Ballet Russes

Fresh faces, historic ballet

A hundred years after Ballets Russes's sole Portland performance, the young dancers of The Portland Ballet delve into the Russian tradition

“Ms. Davis, this is my daughter, she’s 5, and I’m wondering if you have a class she could take?”

“What a wonderful show. My daughter has been studying ballet since she was 8, she’s 12 now, do you think she could study at Portland Ballet?”

These were two of the many questions fielded by Nancy Davis, who with Anne Mueller is co-artistic director of the The Portland Ballet, immediately following the conclusion of their spring concerts at PSU’s Lincoln Performance Hall on the last Saturday in May.

And I couldn’t help thinking that these and other questions were inspired by the palpable pleasure the young performers were taking in being on stage, dancing their hearts out in a difficult program that demanded the mastery of quite different techniques and styles.

Henry Winslow and Naomi Rux in “Les Sylphides.” Photo: Blaine Truitt Covert

The program was keyed to ballet history in Portland and elsewhere, and began with Les Sylphides, the Michel Fokine ballet that Diaghilev’s Ballets Russes performed here a century ago, in the spring of 1917. Set to an arrangement of Frédéric Chopin’s music by that most Russian of composers, Alexander Glazunov, it premiered as “Chopiniana” at the Maryinsky Theatre in St. Petersburg in 1907. The version performed by TPB, its third revision by the choreographer, was made for the Ballets Russes’s first tour to Paris, and premiered at the Théâtre du Chatelet, in 1909, with Anna Pavlova and Vaslav Nijinsky heading the cast.

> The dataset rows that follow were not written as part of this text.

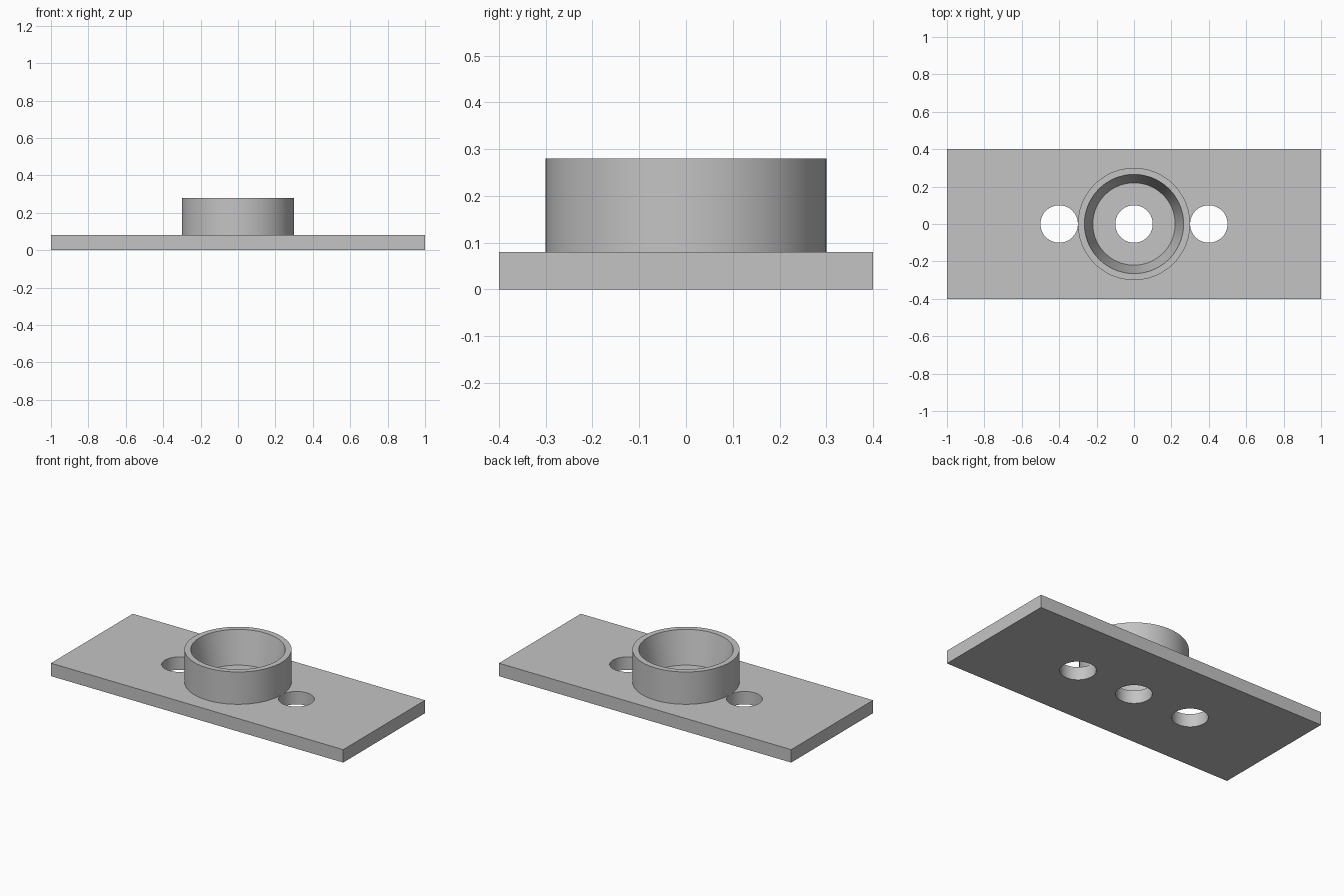
import bpy
import math

cube = bpy.data.objects.get("Cube")
if cube:
    bpy.data.objects.remove(cube, do_unlink=True)

SEGMENTS = 96
PLATE_TOP = 0.08
RING_TOP = 0.28

grey = bpy.data.materials.new("plain grey")
grey.use_nodes = True
colour = (0.55, 0.55, 0.55, 1)
grey.diffuse_color = colour
grey.node_tree.nodes["Principled BSDF"].inputs["Base Color"].default_value = colour


def smooth(obj):
    bpy.ops.object.select_all(action="DESELECT")
    obj.select_set(True)
    bpy.context.view_layer.objects.active = obj
    bpy.ops.object.shade_smooth_by_angle(angle=math.radians(30))


# Flat base plate
bpy.ops.mesh.primitive_cube_add(size=1, location=(0, 0, PLATE_TOP / 2))
plate = bpy.context.object
plate.name = "base_plate"
plate.scale = (2, 0.8, PLATE_TOP)
bpy.ops.object.transform_apply(location=True, scale=True)
plate.data.materials.append(grey)

# Three round through holes
for x in (-0.4, 0, 0.4):
    bpy.ops.mesh.primitive_cylinder_add(
        vertices=SEGMENTS, radius=0.1, depth=0.3, location=(x, 0, PLATE_TOP / 2))
    cutter = bpy.context.object
    cutter.name = "hole_cutter"
    cutter.data.materials.append(grey)
    bpy.context.view_layer.objects.active = plate
    cut = plate.modifiers.new("hole", "BOOLEAN")
    cut.operation = "DIFFERENCE"
    cut.solver = "EXACT"
    cut.object = cutter
    bpy.ops.object.modifier_apply(modifier=cut.name)
    bpy.data.objects.remove(cutter, do_unlink=True)
smooth(plate)

# Raised collar: straight outside, tapered bore, open at both ends
profile = [(0.3, PLATE_TOP), (0.3, RING_TOP), (0.265, RING_TOP), (0.22, PLATE_TOP)]
verts, faces = [], []
for i in range(SEGMENTS):
    a = math.tau * i / SEGMENTS
    verts += [(r * math.cos(a), r * math.sin(a), z) for r, z in profile]
    n = (i + 1) % SEGMENTS
    for k in range(len(profile) - 1):
        faces.append((4 * i + k, 4 * n + k, 4 * n + k + 1, 4 * i + k + 1))
mesh = bpy.data.meshes.new("collar")
mesh.from_pydata(verts, [], faces)
mesh.materials.append(grey)
collar = bpy.data.objects.new("collar", mesh)
bpy.context.collection.objects.link(collar)
smooth(collar)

Continues…

Dance Weekly: Dance through the sorrow

Risk/Reward opens, Rejoice! Diaspora Dance Theatre gives a Ted Talk and more

This has been a horribly sad week. Another mass shooting has occurred, and this one has hit the LGBT community hard—a community that is integral to the dance community worldwide. Without the contributions of LGBT dancers and choreographers throughout history, I really don’t know what dance would look like today. This shooting makes me think about the AIDS epidemic and how it destroyed a whole generation of artists, artists we will never know and whose impact on the world we will never see. There are now 49 more people that we will never know.

Emmaly Wiederholt who has a blog called Stance on Dance wrote in response to the Orlando shooting a piece called On Guns and Dance. In it she says, “The fact that the victims of this horrible shooting were dancing, in essence trusting one another to be uninhibited in what they assumed was a safe space, makes this shooting all the uglier. I consider it one of the most egregious breaches of morality to strike violence when people collectively have their guard down. They were dancing, drinking and flirting, for goodness sake. They were cavorting on a Saturday night during Pride month when the LGBTQ community has much to be proud of and celebrate.”

So in response, I say, let’s dance. Let’s dance in solidarity with the LGBT community and the victims and survivors of the Orlando shooting. Let’s dance as a political act against the oppressive forces of the world. Let’s dance to process our collective grief and to feel joy and ecstasy. Let’s dance for love and because we can. Let’s dance.

Continues…

 
Do NOT follow this link or you will be banned from the site!